How does one become a force of life?
When one looks at the pages of history books, one finds that dates, places, events, and other details seem to be largely meaningless apart from the biographies that ultimately define an age or a moment in history. These characters did not come from the same region or country nor did they belong to the same race or social status. They certainly did not speak the same language nor did they subscribe to the same cultural mores. They did not live during the same period in history. We, in fact, discover that some of them are separated by thousands of years while some of them are contemporaries of one another. The movers who shaped the world are scattered across time and space. They may not be the majority but they certainly defined their respective generations. When talking about these history-defining characters, we also realize that not all are cut from the same mold. Some were heroes, some were villains, some were antiheroes, some were heroes who were initially mistaken as villains, some were villains who for the longest time were considered to be heroes, and some were, for the longest time, relegated into the sidelines of history and their voices have only recently come to fore.
History has quite a number of movers and shakers but when we sift through these characters whose stories stood out across space and time, we discover a special group of individuals and groups who we can call forces of life. And by force of life we mean individuals or groups who saw the silver lining amidst the worst of cultural, social, climatic, or personal storms. They were people who were not defined by the world around them but, on the contrary, chose to define the world that surrounds them. They were people who were able to turn the vestiges of war into brilliant and riveting masterpieces, people who made divine music out of the devastation that surrounds them, people who sang songs of eternal hope during the worst of nights, and people whose eyes were set onto an invisible city whose architect and builder is the God of hope and new beginnings.
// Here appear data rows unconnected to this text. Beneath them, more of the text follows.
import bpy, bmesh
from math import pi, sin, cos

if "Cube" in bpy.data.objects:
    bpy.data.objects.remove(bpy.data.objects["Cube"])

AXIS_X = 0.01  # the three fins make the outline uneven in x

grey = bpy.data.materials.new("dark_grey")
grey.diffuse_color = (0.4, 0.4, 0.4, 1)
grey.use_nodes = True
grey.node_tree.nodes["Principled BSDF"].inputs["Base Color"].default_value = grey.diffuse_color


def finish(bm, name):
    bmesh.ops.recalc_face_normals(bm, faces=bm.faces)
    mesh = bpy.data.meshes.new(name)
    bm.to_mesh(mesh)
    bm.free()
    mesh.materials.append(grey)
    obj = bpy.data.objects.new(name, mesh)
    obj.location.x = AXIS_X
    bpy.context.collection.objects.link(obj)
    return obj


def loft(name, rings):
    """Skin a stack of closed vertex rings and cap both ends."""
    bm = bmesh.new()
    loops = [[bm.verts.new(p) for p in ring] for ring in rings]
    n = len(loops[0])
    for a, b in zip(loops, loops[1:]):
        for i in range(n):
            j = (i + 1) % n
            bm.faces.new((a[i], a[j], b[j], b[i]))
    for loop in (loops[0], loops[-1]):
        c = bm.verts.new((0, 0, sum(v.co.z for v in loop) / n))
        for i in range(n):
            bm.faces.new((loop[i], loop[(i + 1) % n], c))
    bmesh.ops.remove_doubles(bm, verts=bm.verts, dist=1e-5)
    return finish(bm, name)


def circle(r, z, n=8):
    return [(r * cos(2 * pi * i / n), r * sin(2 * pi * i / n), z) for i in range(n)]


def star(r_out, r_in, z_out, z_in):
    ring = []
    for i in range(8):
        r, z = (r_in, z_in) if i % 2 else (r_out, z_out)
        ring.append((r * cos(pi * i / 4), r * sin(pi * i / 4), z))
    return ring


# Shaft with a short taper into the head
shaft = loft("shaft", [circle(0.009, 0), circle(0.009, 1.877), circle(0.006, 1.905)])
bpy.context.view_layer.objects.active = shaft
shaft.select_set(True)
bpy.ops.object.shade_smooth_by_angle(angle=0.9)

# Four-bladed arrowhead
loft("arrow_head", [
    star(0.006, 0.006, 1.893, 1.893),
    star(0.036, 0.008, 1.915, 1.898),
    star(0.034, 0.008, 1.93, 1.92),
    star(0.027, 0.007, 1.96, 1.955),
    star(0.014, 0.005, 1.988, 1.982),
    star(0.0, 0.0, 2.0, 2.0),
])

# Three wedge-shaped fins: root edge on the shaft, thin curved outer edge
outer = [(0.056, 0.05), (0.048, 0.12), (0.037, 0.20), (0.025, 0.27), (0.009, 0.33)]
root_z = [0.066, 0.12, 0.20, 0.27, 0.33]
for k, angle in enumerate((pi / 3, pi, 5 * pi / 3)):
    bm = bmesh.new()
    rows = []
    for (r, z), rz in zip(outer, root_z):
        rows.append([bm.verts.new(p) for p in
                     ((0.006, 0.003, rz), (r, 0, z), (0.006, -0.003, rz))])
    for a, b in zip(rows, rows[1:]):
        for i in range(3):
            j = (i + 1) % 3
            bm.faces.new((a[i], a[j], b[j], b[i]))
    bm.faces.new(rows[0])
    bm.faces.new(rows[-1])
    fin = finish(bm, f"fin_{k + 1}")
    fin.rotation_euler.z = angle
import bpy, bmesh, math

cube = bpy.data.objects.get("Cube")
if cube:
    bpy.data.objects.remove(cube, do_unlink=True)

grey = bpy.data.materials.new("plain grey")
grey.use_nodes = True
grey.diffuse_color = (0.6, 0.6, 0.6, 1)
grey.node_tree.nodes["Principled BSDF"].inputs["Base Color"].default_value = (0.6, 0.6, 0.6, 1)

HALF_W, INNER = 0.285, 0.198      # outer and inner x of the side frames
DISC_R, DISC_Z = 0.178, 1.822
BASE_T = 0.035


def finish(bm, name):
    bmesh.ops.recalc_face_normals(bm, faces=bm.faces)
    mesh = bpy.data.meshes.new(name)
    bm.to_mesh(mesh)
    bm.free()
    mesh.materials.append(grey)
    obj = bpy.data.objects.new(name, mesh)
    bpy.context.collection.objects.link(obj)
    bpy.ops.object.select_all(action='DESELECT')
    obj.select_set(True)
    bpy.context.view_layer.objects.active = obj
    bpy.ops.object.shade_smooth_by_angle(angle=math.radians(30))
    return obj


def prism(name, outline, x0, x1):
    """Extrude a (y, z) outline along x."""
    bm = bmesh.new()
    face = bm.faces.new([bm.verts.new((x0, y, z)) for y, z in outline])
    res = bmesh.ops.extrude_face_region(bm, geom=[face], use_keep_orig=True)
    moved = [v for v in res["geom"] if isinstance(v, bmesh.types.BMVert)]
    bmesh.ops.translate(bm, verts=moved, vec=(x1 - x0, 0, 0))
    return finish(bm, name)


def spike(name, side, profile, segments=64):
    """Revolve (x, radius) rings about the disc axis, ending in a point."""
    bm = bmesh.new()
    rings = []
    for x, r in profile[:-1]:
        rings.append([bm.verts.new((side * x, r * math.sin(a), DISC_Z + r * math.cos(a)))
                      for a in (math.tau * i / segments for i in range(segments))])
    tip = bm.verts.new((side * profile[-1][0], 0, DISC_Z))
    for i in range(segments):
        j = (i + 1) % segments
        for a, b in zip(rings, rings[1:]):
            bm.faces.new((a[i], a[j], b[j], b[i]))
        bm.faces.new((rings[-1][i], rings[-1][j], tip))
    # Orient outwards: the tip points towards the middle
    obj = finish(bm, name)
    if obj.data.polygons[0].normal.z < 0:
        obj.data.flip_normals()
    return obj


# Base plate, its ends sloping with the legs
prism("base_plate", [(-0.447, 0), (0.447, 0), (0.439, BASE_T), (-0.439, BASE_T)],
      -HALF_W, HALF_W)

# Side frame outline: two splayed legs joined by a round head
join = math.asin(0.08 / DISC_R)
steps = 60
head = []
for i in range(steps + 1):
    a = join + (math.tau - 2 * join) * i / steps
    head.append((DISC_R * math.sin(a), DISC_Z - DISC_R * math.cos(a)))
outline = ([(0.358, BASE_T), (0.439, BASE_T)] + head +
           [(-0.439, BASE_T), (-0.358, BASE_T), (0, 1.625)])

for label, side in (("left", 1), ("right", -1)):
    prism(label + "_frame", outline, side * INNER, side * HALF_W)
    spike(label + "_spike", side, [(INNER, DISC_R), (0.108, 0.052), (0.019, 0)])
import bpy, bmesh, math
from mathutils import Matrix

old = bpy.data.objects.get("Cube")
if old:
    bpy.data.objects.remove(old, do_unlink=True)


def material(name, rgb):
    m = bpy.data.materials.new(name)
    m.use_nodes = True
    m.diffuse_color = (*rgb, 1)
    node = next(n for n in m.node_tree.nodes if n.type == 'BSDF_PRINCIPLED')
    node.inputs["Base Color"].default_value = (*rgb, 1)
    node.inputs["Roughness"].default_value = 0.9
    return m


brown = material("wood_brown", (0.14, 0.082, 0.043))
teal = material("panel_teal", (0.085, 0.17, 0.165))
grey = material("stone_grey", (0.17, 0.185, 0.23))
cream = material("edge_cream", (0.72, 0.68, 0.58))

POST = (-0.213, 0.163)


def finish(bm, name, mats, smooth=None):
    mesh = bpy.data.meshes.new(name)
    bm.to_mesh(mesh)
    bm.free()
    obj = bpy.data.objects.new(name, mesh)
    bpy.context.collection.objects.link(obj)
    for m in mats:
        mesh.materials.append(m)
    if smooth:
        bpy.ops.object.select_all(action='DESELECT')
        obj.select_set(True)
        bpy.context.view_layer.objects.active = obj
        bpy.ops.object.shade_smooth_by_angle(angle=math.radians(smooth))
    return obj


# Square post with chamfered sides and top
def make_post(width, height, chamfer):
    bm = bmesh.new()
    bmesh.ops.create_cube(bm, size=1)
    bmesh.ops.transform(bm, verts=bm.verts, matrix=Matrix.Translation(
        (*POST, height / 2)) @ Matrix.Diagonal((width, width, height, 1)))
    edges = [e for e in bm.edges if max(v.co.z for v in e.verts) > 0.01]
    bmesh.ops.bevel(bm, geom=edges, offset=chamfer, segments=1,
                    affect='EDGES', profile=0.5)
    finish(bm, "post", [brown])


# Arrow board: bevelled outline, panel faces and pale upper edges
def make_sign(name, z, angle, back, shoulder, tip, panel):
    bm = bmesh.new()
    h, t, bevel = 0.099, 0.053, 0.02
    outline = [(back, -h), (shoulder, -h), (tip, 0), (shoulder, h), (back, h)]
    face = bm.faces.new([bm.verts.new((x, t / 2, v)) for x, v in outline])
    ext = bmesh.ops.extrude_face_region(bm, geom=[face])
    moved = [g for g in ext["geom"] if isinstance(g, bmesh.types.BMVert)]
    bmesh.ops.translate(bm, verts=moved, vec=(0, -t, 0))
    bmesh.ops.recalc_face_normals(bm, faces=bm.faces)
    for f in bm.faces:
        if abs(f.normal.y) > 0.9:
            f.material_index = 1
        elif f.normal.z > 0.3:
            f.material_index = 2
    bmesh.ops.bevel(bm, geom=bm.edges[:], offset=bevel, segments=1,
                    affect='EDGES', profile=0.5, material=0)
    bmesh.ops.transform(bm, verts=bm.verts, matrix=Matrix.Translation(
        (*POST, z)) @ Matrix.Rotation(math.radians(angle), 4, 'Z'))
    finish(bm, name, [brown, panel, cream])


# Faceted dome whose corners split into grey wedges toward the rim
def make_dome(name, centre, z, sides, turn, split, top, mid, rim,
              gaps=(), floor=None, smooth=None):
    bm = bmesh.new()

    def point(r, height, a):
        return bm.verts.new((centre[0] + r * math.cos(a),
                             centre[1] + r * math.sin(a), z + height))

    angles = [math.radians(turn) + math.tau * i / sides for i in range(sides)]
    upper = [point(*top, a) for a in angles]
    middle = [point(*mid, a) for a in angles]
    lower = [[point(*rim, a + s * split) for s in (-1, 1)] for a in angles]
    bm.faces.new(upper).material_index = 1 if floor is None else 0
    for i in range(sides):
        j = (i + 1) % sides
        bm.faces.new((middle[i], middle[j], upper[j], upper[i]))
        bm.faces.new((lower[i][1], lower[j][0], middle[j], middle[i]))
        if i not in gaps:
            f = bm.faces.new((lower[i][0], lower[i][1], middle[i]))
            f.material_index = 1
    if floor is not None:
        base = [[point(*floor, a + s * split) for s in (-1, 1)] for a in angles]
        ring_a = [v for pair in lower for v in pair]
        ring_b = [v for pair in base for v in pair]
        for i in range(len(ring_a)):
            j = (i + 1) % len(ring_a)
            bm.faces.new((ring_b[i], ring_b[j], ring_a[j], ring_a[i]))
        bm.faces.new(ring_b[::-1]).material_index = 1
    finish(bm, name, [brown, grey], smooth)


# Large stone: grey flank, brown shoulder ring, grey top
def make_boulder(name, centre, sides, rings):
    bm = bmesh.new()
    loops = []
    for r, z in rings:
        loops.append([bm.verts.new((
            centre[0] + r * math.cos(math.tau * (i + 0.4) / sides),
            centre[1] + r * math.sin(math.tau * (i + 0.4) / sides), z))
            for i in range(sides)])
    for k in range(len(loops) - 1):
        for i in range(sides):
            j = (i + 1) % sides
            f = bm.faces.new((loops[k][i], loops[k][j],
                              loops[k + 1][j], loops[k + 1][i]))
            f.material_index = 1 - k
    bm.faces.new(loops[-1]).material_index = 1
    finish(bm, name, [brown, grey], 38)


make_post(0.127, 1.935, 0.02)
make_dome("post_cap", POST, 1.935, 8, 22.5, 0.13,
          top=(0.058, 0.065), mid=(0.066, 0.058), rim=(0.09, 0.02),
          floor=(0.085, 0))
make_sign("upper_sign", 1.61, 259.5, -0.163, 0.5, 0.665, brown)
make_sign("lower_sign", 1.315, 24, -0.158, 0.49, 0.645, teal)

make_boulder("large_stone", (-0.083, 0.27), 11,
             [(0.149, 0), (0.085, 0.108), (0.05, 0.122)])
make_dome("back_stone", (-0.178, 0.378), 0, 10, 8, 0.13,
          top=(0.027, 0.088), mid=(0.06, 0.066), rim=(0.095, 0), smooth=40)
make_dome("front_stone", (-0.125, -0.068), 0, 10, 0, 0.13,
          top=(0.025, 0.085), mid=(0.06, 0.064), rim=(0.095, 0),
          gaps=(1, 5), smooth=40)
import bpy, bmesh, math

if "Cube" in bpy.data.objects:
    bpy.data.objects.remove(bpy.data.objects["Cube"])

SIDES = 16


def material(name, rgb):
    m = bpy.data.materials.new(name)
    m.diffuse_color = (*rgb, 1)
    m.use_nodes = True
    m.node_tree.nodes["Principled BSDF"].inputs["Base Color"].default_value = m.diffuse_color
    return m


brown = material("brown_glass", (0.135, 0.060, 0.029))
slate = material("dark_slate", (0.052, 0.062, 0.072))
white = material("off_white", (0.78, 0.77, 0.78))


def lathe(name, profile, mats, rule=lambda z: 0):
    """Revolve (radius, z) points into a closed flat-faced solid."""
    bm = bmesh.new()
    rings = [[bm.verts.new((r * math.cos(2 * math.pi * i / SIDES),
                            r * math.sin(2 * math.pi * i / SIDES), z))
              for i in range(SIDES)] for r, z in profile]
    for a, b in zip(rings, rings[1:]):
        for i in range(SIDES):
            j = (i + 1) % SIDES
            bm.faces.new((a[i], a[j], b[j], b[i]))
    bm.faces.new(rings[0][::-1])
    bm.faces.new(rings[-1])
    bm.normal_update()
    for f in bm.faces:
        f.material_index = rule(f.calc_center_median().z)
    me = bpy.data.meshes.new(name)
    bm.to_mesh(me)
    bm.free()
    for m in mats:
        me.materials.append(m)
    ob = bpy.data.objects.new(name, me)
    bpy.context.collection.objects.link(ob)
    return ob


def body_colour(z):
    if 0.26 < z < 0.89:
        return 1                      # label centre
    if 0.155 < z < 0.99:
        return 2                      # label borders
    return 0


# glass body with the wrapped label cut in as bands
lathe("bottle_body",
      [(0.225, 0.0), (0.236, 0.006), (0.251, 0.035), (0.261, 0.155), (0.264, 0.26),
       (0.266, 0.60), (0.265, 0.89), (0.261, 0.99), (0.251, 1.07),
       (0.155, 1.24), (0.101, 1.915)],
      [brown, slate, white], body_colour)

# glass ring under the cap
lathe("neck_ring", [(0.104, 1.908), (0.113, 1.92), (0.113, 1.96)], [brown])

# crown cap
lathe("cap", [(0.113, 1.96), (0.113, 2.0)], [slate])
They were a people who stared death in the face and realized that they have lost their fear of it. They were a people who discovered that faith and courage are intertwined in the same way that grace and truth are inseparable.
This week, we will answer the question “How can one become a force of life?” by looking into biographies of men and women whose legacies across different cultures and societies made their respective communities and the world at large a better place.